Commissioner MaryEllen Elia, in a memo issued to all district superintendents and charter school leaders, also barred the spending of state funds for the same purposes or for storing weapons on campuses.
"There is no place in our schools for weapons, no matter the intentions," Elia declared in her directive issued to local officials on Wednesday and released publicly a day later. "We simply cannot afford to use federal education dollars that are intended for teaching and learning to pay for weapons that will compromise our schools and communities."
Last month, U.S. Education Secretary Betsy DeVos announced through aides that she was weighing the question of whether to allow states to draw on federal funds to buy guns. DeVos later backed off that position, saying the issue would be left to Congress, the states and localities.
The debate arose last month after a small rural school district in Oklahoma and the state of Texas asked the department to clarify what the funds can be used for. In Texas, school employees can volunteer to carry weapons on campuses after undergoing training.
Such inquiries often revolve around the use of federal money distributed under the Title IV program, which deals with school safety and prevention of drug use.
DeVos' press secretary, Liz Hill, responded to Elia's directive, saying, "As the Secretary has said all along, this is a state and local decision."
On Long Island, districts have taken a variety of approaches to upgrade security following mass school shootings this year in Parkland, Florida, and Santa Fe, Texas.

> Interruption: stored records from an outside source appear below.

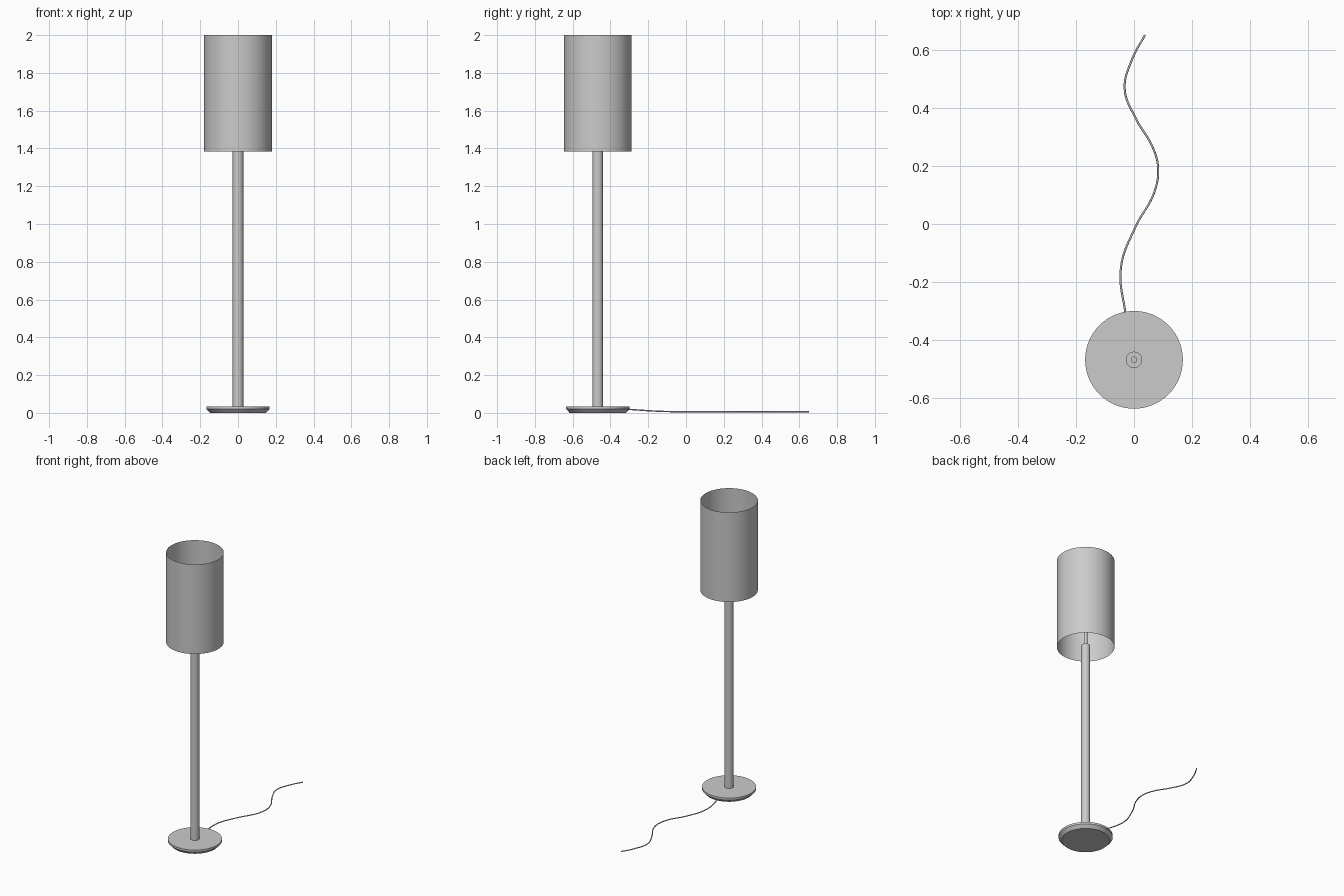
import bpy
import math

cube = bpy.data.objects.get("Cube")
if cube:
    bpy.data.objects.remove(cube, do_unlink=True)

AXIS_Y = -0.467
SIDES = 64

grey = bpy.data.materials.new("light grey")
grey.use_nodes = True
colour = (0.6, 0.6, 0.6, 1)
grey.diffuse_color = colour
grey.node_tree.nodes["Principled BSDF"].inputs["Base Color"].default_value = colour


def lathe(name, profile, sides=SIDES, capped=True):
    """Turn a (radius, height) profile around the lamp's axis."""
    verts, faces = [], []
    for radius, z in profile:
        for i in range(sides):
            a = math.tau * i / sides
            verts.append((radius * math.cos(a), radius * math.sin(a), z))
    for ring in range(len(profile) - 1):
        for i in range(sides):
            j = (i + 1) % sides
            low, high = ring * sides, (ring + 1) * sides
            faces.append((low + i, low + j, high + j, high + i))
    if capped:
        faces.append(tuple(reversed(range(sides))))
        faces.append(tuple(range(len(verts) - sides, len(verts))))
    mesh = bpy.data.meshes.new(name)
    mesh.from_pydata(verts, [], faces)
    mesh.materials.append(grey)
    obj = bpy.data.objects.new(name, mesh)
    obj.location.y = AXIS_Y
    bpy.context.collection.objects.link(obj)
    bpy.ops.object.select_all(action="DESELECT")
    obj.select_set(True)
    bpy.context.view_layer.objects.active = obj
    bpy.ops.object.shade_smooth_by_angle(angle=math.radians(30))
    return obj


# Foot with a bevelled underside, then the pole and the thin rod above it
lathe("base", [(0.148, 0), (0.168, 0.021), (0.168, 0.035)])
lathe("pole", [(0.028, 0.03), (0.028, 1.395)], 32)
lathe("lamp_rod", [(0.011, 1.39), (0.011, 1.7)], 24)

# Open, paper-thin drum shade
lathe("shade", [(0.179, 1.385), (0.179, 2.0)], capped=False)

# Power cord winding away across the floor
path = [(-0.028, -0.32, 0.02), (-0.045, -0.15, 0.009), (0.005, -0.01, 0.006),
        (0.07, 0.11, 0.006), (0.083, 0.19, 0.006), (0.066, 0.26, 0.006),
        (0.005, 0.365, 0.006), (-0.032, 0.465, 0.006), (-0.005, 0.57, 0.006),
        (0.038, 0.65, 0.006)]
curve = bpy.data.curves.new("power_cord", "CURVE")
curve.dimensions = "3D"
curve.bevel_depth = 0.0035
curve.bevel_resolution = 2
curve.use_fill_caps = True
curve.resolution_u = 8
spline = curve.splines.new("BEZIER")
spline.bezier_points.add(len(path) - 1)
for point, co in zip(spline.bezier_points, path):
    point.co = co
    point.handle_left_type = point.handle_right_type = "AUTO"
curve.materials.append(grey)
bpy.context.collection.objects.link(bpy.data.objects.new("power_cord", curve))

The Hauppauge and Miller Place systems have spent local funds to hire armed security guards — actions allowed under the commissioner's new guidelines. Meanwhile, dozens of other local districts have used state funds to purchase security equipment such as surveillance cameras, monitoring screens and automatic door locks, or to reinforce school entryways and windows against intruders.
"I think the state Education Department has the authority to decide how federal funds would be distributed," said David Flatley, superintendent of Carle Place schools and immediate past president of the Nassau County Council of School Superintendents. "It's not preventing a local school district from deciding to arm their security guards. It's simply telling them that if they want to do that, they'll not be allowed to use Title IV funds for that purpose."
Despite the emphasis on guns, locks and other hardware, many educators contend that schools' best defense is to address students' emotional problems and combat bullying and other behavioral troubles. New York State took a step this year in that direction by mandating that mental-health instruction be included in school curriculums.
"I do think that focusing on mental health is important," said Jay Worona, deputy executive director and general counsel for the New York State School Boards Association. The organization recently sponsored seminars on the subject.
With November elections approaching, the issue of guns in schools has entered the political arena.
State Sen. Todd Kaminsky (D-Long Beach), who last month urged Elia to prohibit schools from using federal funds to arm teachers, said he had been told by educators that "guns in classrooms make everyone less safe and that precious federal funds should be spent on increasing access to educational resources."
Kaminsky's election opponent, Francis X. Becker (R-C-Lynbrook), took a different tack. "While guns on the premises may not be the most desired approach, we should definitely not exclude any approach that makes sense," Becker said.